**EXERCISE DETAILS:** Return the full set of entries precisely. Do not carry over any pictures.
....
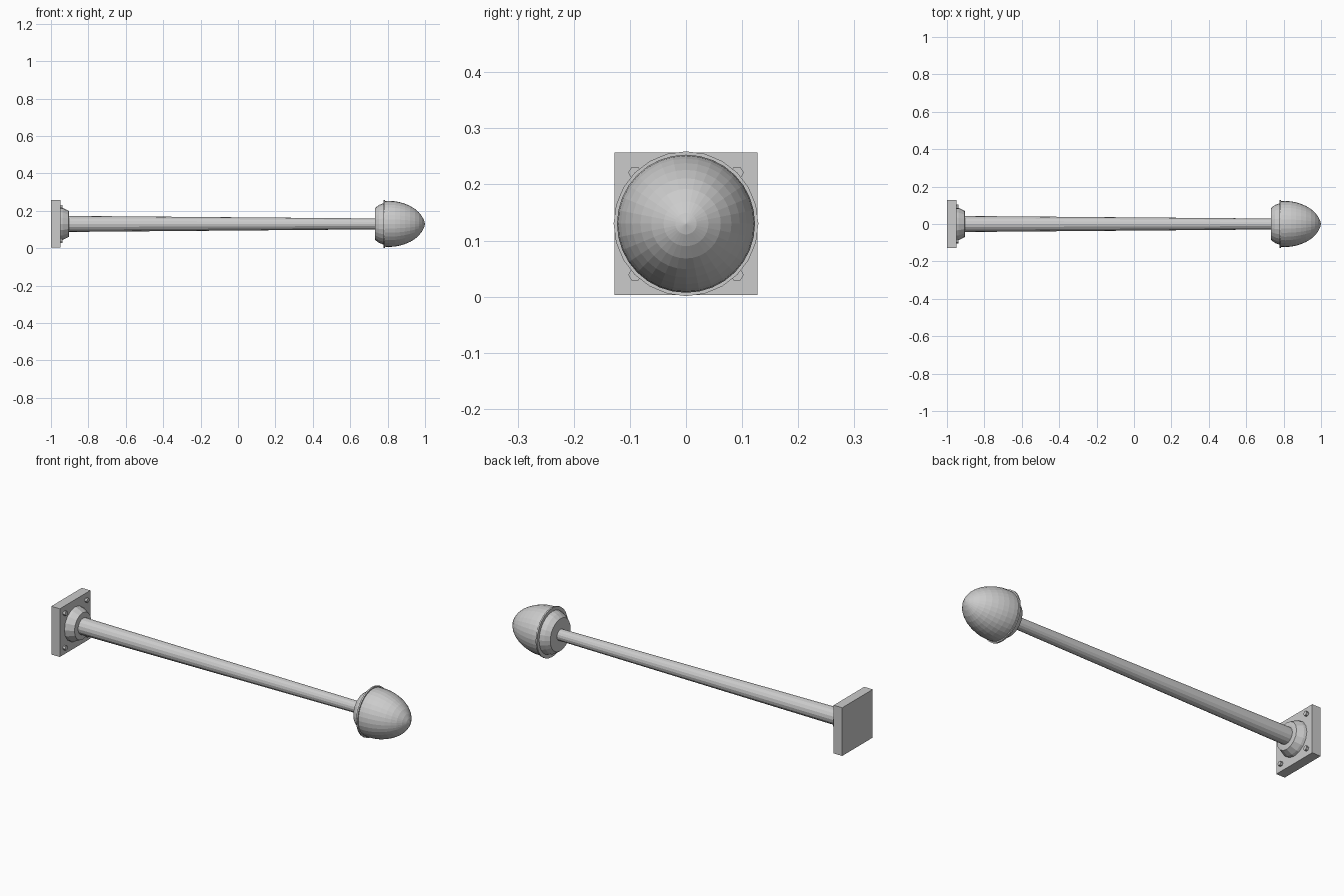
import bpy, bmesh
from math import cos, sin, pi
from mathutils import Matrix, Vector

if "Cube" in bpy.data.objects:
    bpy.data.objects.remove(bpy.data.objects["Cube"])

ZC = 0.13  # height of the lamp axis


def finish(name, bm):
    bmesh.ops.recalc_face_normals(bm, faces=bm.faces)
    mesh = bpy.data.meshes.new(name)
    bm.to_mesh(mesh)
    bm.free()
    obj = bpy.data.objects.new(name, mesh)
    bpy.context.collection.objects.link(obj)
    return obj


def lathe(name, profile, sides, y=0.0, z=ZC):
    """Revolve (x, radius) points around a line parallel to x; radius 0 makes a tip."""
    bm = bmesh.new()
    rings = []
    for x, r in profile:
        if r == 0:
            rings.append([bm.verts.new((x, y, z))])
        else:
            rings.append([bm.verts.new((x, y + r * cos(2 * pi * i / sides),
                                        z + r * sin(2 * pi * i / sides)))
                          for i in range(sides)])
    for a, b in zip(rings, rings[1:]):
        for i in range(sides):
            j = (i + 1) % sides
            if len(b) == 1:
                bm.faces.new((a[i], a[j], b[0]))
            else:
                bm.faces.new((a[i], a[j], b[j], b[i]))
    for ring in (rings[0], rings[-1]):
        if len(ring) > 1:
            bm.faces.new(ring)
    return finish(name, bm)


# Square mounting plate
bm = bmesh.new()
bmesh.ops.create_cube(bm, size=1, matrix=Matrix.Translation(Vector((-0.975, 0, ZC)))
                      @ Matrix.Diagonal((0.05, 0.254, 0.254, 1)))
finish("mounting_plate", bm)

# Hexagonal bolts in the plate corners
for sy in (-1, 1):
    for sz in (-1, 1):
        lathe("plate_bolt", [(-0.96, 0.012), (-0.937, 0.012)], 6,
              y=sy * 0.091, z=ZC + sz * 0.091)

# Bevelled flange at the foot of the pole
lathe("pole_flange", [(-0.955, 0.09), (-0.937, 0.086), (-0.905, 0.07),
                      (-0.903, 0.052)], 16)

# Tapered pole
lathe("pole", [(-0.92, 0.043), (0.75, 0.029)], 16)

# Lamp holder and thin rim
lathe("lamp_holder", [(0.732, 0.085), (0.755, 0.102), (0.785, 0.113)], 24)
lathe("lamp_rim", [(0.779, 0.129), (0.787, 0.129)], 24)

# Glass dome
lathe("lamp_dome", [(0.785, 0.122), (0.81, 0.123), (0.84, 0.121), (0.866, 0.116),
                    (0.892, 0.108), (0.92, 0.096), (0.945, 0.081), (0.967, 0.062),
                    (0.984, 0.04), (0.995, 0.019), (1.0, 0)], 32)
....
**ANSWER FOR THIS EXERCISE:**
import bpy, bmesh
from math import cos, sin, pi
from mathutils import Matrix, Vector

if "Cube" in bpy.data.objects:
    bpy.data.objects.remove(bpy.data.objects["Cube"])

ZC = 0.13  # height of the lamp axis


def finish(name, bm):
    bmesh.ops.recalc_face_normals(bm, faces=bm.faces)
    mesh = bpy.data.meshes.new(name)
    bm.to_mesh(mesh)
    bm.free()
    obj = bpy.data.objects.new(name, mesh)
    bpy.context.collection.objects.link(obj)
    return obj


def lathe(name, profile, sides, y=0.0, z=ZC):
    """Revolve (x, radius) points around a line parallel to x; radius 0 makes a tip."""
    bm = bmesh.new()
    rings = []
    for x, r in profile:
        if r == 0:
            rings.append([bm.verts.new((x, y, z))])
        else:
            rings.append([bm.verts.new((x, y + r * cos(2 * pi * i / sides),
                                        z + r * sin(2 * pi * i / sides)))
                          for i in range(sides)])
    for a, b in zip(rings, rings[1:]):
        for i in range(sides):
            j = (i + 1) % sides
            if len(b) == 1:
                bm.faces.new((a[i], a[j], b[0]))
            else:
                bm.faces.new((a[i], a[j], b[j], b[i]))
    for ring in (rings[0], rings[-1]):
        if len(ring) > 1:
            bm.faces.new(ring)
    return finish(name, bm)


# Square mounting plate
bm = bmesh.new()
bmesh.ops.create_cube(bm, size=1, matrix=Matrix.Translation(Vector((-0.975, 0, ZC)))
                      @ Matrix.Diagonal((0.05, 0.254, 0.254, 1)))
finish("mounting_plate", bm)

# Hexagonal bolts in the plate corners
for sy in (-1, 1):
    for sz in (-1, 1):
        lathe("plate_bolt", [(-0.96, 0.012), (-0.937, 0.012)], 6,
              y=sy * 0.091, z=ZC + sz * 0.091)

# Bevelled flange at the foot of the pole
lathe("pole_flange", [(-0.955, 0.09), (-0.937, 0.086), (-0.905, 0.07),
                      (-0.903, 0.052)], 16)

# Tapered pole
lathe("pole", [(-0.92, 0.043), (0.75, 0.029)], 16)

# Lamp holder and thin rim
lathe("lamp_holder", [(0.732, 0.085), (0.755, 0.102), (0.785, 0.113)], 24)
lathe("lamp_rim", [(0.779, 0.129), (0.787, 0.129)], 24)

# Glass dome
lathe("lamp_dome", [(0.785, 0.122), (0.81, 0.123), (0.84, 0.121), (0.866, 0.116),
                    (0.892, 0.108), (0.92, 0.096), (0.945, 0.081), (0.967, 0.062),
                    (0.984, 0.04), (0.995, 0.019), (1.0, 0)], 32)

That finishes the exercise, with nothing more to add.